A new law aims to lay the groundwork for updating severely outdated water infrastructure throughout Illinois, though experts say overhauling those systems will require additional investment and could ultimately cost tens of billions of dollars.
The law, signed Aug. 23 by Gov. J.B. Pritzker, establishes a new Clean Water Workforce Pipeline program that will train workers for water-related jobs through grants to labor organizations.
Environmental and public health advocates that support the new law say Illinois’ water infrastructure is in dire shape, pointing to a 2018 report by the American Society of Civil Engineers that gave the state a C- grade for wastewater and drinking water infrastructure.
Evidence of the aging water systems is seen across the state.
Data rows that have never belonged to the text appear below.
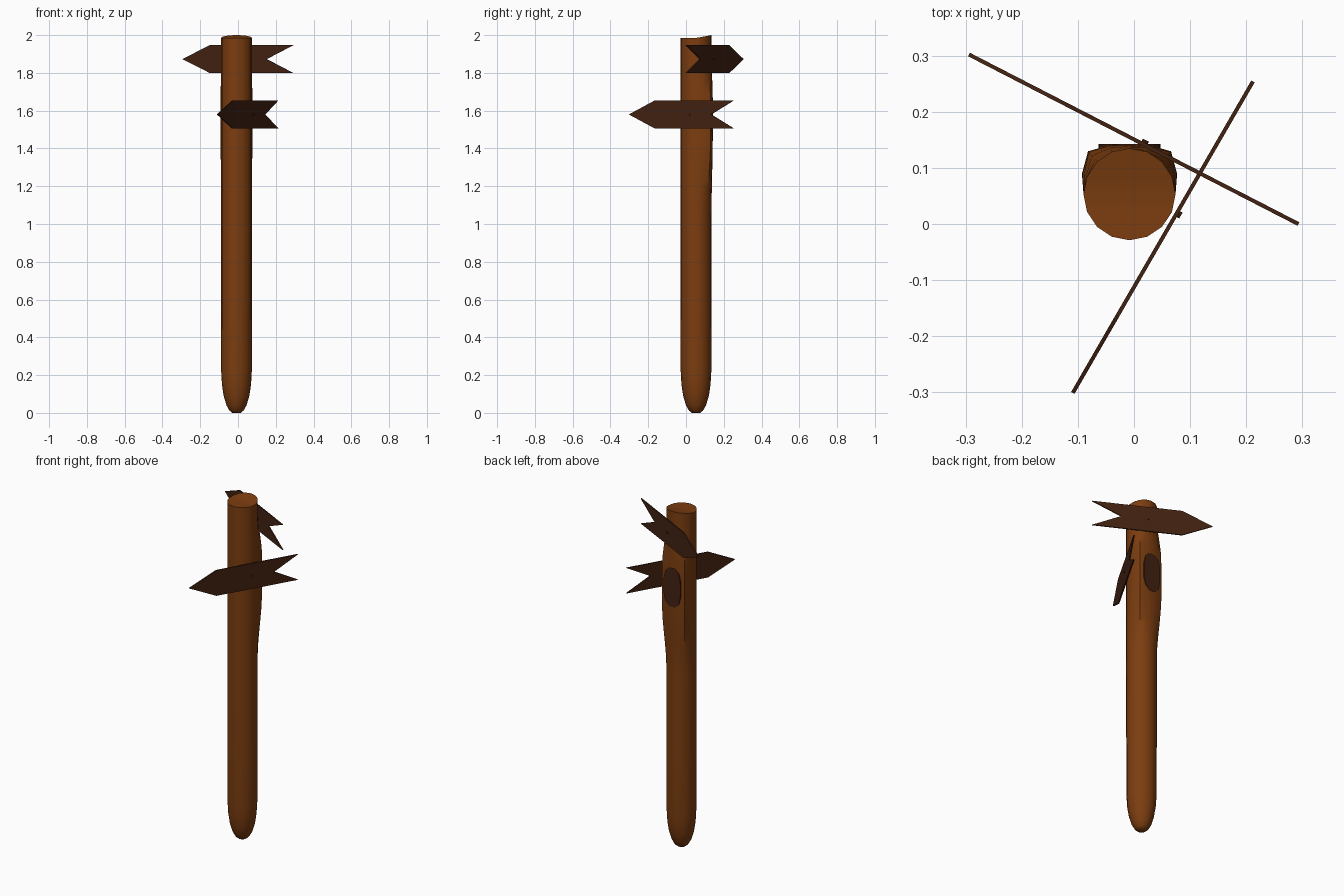
import bpy, bmesh, math
from mathutils import Vector

cube = bpy.data.objects.get("Cube")
if cube:
    bpy.data.objects.remove(cube, do_unlink=True)


def material(name, rgb):
    m = bpy.data.materials.new(name)
    m.use_nodes = True
    m.diffuse_color = (*rgb, 1)
    bsdf = m.node_tree.nodes["Principled BSDF"]
    bsdf.inputs["Base Color"].default_value = (*rgb, 1)
    bsdf.inputs["Roughness"].default_value = 0.9
    return m


POST_WOOD = material("post brown", (0.2, 0.047, 0.005))
DARK_WOOD = material("dark brown", (0.055, 0.016, 0.006))
CX, CY, R, SIDES, TOP = -0.008, 0.053, 0.082, 16, 1.985


def finish(bm, name, mat, smooth=False):
    bmesh.ops.recalc_face_normals(bm, faces=bm.faces[:])
    mesh = bpy.data.meshes.new(name)
    bm.to_mesh(mesh)
    bm.free()
    mesh.materials.append(mat)
    obj = bpy.data.objects.new(name, mesh)
    bpy.context.collection.objects.link(obj)
    if smooth:
        bpy.ops.object.select_all(action='DESELECT')
        obj.select_set(True)
        bpy.context.view_layer.objects.active = obj
        bpy.ops.object.shade_smooth_by_angle(angle=math.radians(40))
    return obj


def plate(name, outline, origin, along, normal, thickness, mat):
    """Extrude a flat (along, up) outline by its thickness, centred on origin."""
    bm = bmesh.new()
    origin, up = Vector(origin), Vector((0, 0, 1))
    rings = [[bm.verts.new(origin + along * a + up * h + normal * s * thickness / 2)
              for a, h in outline] for s in (-1, 1)]
    bm.faces.new(rings[0])
    bm.faces.new(rings[1])
    n = len(outline)
    for i in range(n):
        j = (i + 1) % n
        bm.faces.new((rings[0][i], rings[0][j], rings[1][j], rings[1][i]))
    return finish(bm, name, mat)


def ease(a, b, t):
    t = min(max((t - a) / (b - a), 0), 1)
    return t * t * (3 - 2 * t)


# Post: lofted rings, rounded foot, squared swelling on the back
def ring_point(angle, r, z):
    c, s = math.cos(angle), math.sin(angle)
    x, y = r * c, r * s
    if s > 0.01:
        swell = ease(1.05, 1.44, z) * (1 - ease(1.66, 1.92, z))
        k = (abs(c) ** 5 + abs(s) ** 5) ** (-1 / 5)
        x += (0.085 * k * c - x) * swell
        y += (0.088 * k * s - y) * swell
    return Vector((CX + x, CY + y, z))


levels = [(0.0, 0.022), (0.012, 0.037), (0.04, 0.053), (0.09, 0.068),
          (0.15, 0.077), (0.22, 0.081), (0.6, R), (1.05, R)]
levels += [(1.05 + 0.0725 * i, R) for i in range(1, 13)] + [(TOP, R)]

bm = bmesh.new()
rings = [[bm.verts.new(ring_point(math.tau * i / SIDES, r, z)) for i in range(SIDES)]
         for z, r in levels]
for lower, upper in zip(rings, rings[1:]):
    for i in range(SIDES):
        j = (i + 1) % SIDES
        bm.faces.new((lower[i], lower[j], upper[j], upper[i]))
bm.faces.new(rings[0])
# Top cut: level front half, back half rising slightly
half = SIDES // 2
for v in rings[-1][1:half]:
    v.co.z += 0.015 * (v.co.y - CY) / R
bm.faces.new(rings[-1][:half + 1])
bm.faces.new(rings[-1][half:] + rings[-1][:1])
finish(bm, "post", POST_WOOD, smooth=True)

# Sawn branch scar on the back of the swelling
scar = []
for i in range(16):
    c, s = math.cos(math.tau * i / 16), math.sin(math.tau * i / 16)
    k = (abs(c) ** 3 + abs(s) ** 3) ** (-1 / 3)
    scar.append((0.055 * k * c, 0.115 * k * s))
plate("branch_scar", scar, (CX, CY + 0.0855, 1.555),
      Vector((1, 0, 0)), Vector((0, 1, 0)), 0.008, DARK_WOOD)


# Arrow boards: pointed tip, notched tail, one small nail each
def arrow_board(name, tip, tail, z, height, point, notch, nail_at):
    tip, tail = Vector((*tip, z)), Vector((*tail, z))
    along = (tail - tip).normalized()
    length = (tail - tip).length
    normal = along.cross(Vector((0, 0, 1)))
    if normal.dot(tip - Vector((CX, CY, z))) < 0:
        normal = -normal
    h = height / 2
    outline = [(0, 0), (point, -h), (length, -h), (length - notch, 0),
               (length, h), (point, h)]
    plate(name, outline, tip, along, normal, 0.007, DARK_WOOD)
    nail = [(0.006 * math.cos(math.tau * i / 8), 0.006 * math.sin(math.tau * i / 8))
            for i in range(8)]
    plate(name + "_nail", nail, tip + along * nail_at + normal * 0.004,
          along, normal, 0.009, DARK_WOOD)


arrow_board("upper_arrow_board", (-0.294, 0.302), (0.293, 0.0), 1.873, 0.148,
            0.165, 0.16, 0.35)
arrow_board("lower_arrow_board", (-0.109, -0.301), (0.212, 0.254), 1.58, 0.15,
            0.16, 0.14, 0.37)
Mayor Lori Lightfoot recently suspend the city’s water meter installation program after new data showed an increased level of lead in some metered homes. There is also evidence of nutrient runoff that pollutes rivers and other waterways, and inadequate stormwater management systems that leave residents vulnerable to flooding.
“Much of Illinois’ water infrastructure is dilapidated and in desperate need of renovation and repair,” said Chicago state Rep. Justin Slaughter in a statement upon introducing the bill earlier this year. “By providing job training for careers in the water sector, we will help to secure access to both clean water and good jobs for residents across the state.”
Under the new law, sponsored by Slaughter and fellow Democrat Sen. Ram Villivalam of Chicago, the state will establish a training program targeting residents of economically and socially disadvantaged communities, along with women, transgender persons, foster care alumni and those returning from the criminal justice system.
The program will train and place at least 300 individuals in water sector-related apprenticeships, or the number of people equal to 25% of the annual jobs created by state-financed water infrastructure projects, whichever is greater.
“Access to safe and clean water should be a right of all Illinoisans, and we must act now to ensure that our water sources are clean for generations to come and prevent tragedies like those we’ve seen in Flint, Michigan,” Slaughter said in a statement, referring to the crisis following the discovery of lead contamination in Flint’s drinking water.
The law instructs the state’s Department of Commerce and Economic Opportunity to implement the new program, using money from the Build Illinois bond fund – which supports infrastructure, economic development, health care, education and environmental projects – Capital Development fund or General Revenue fund.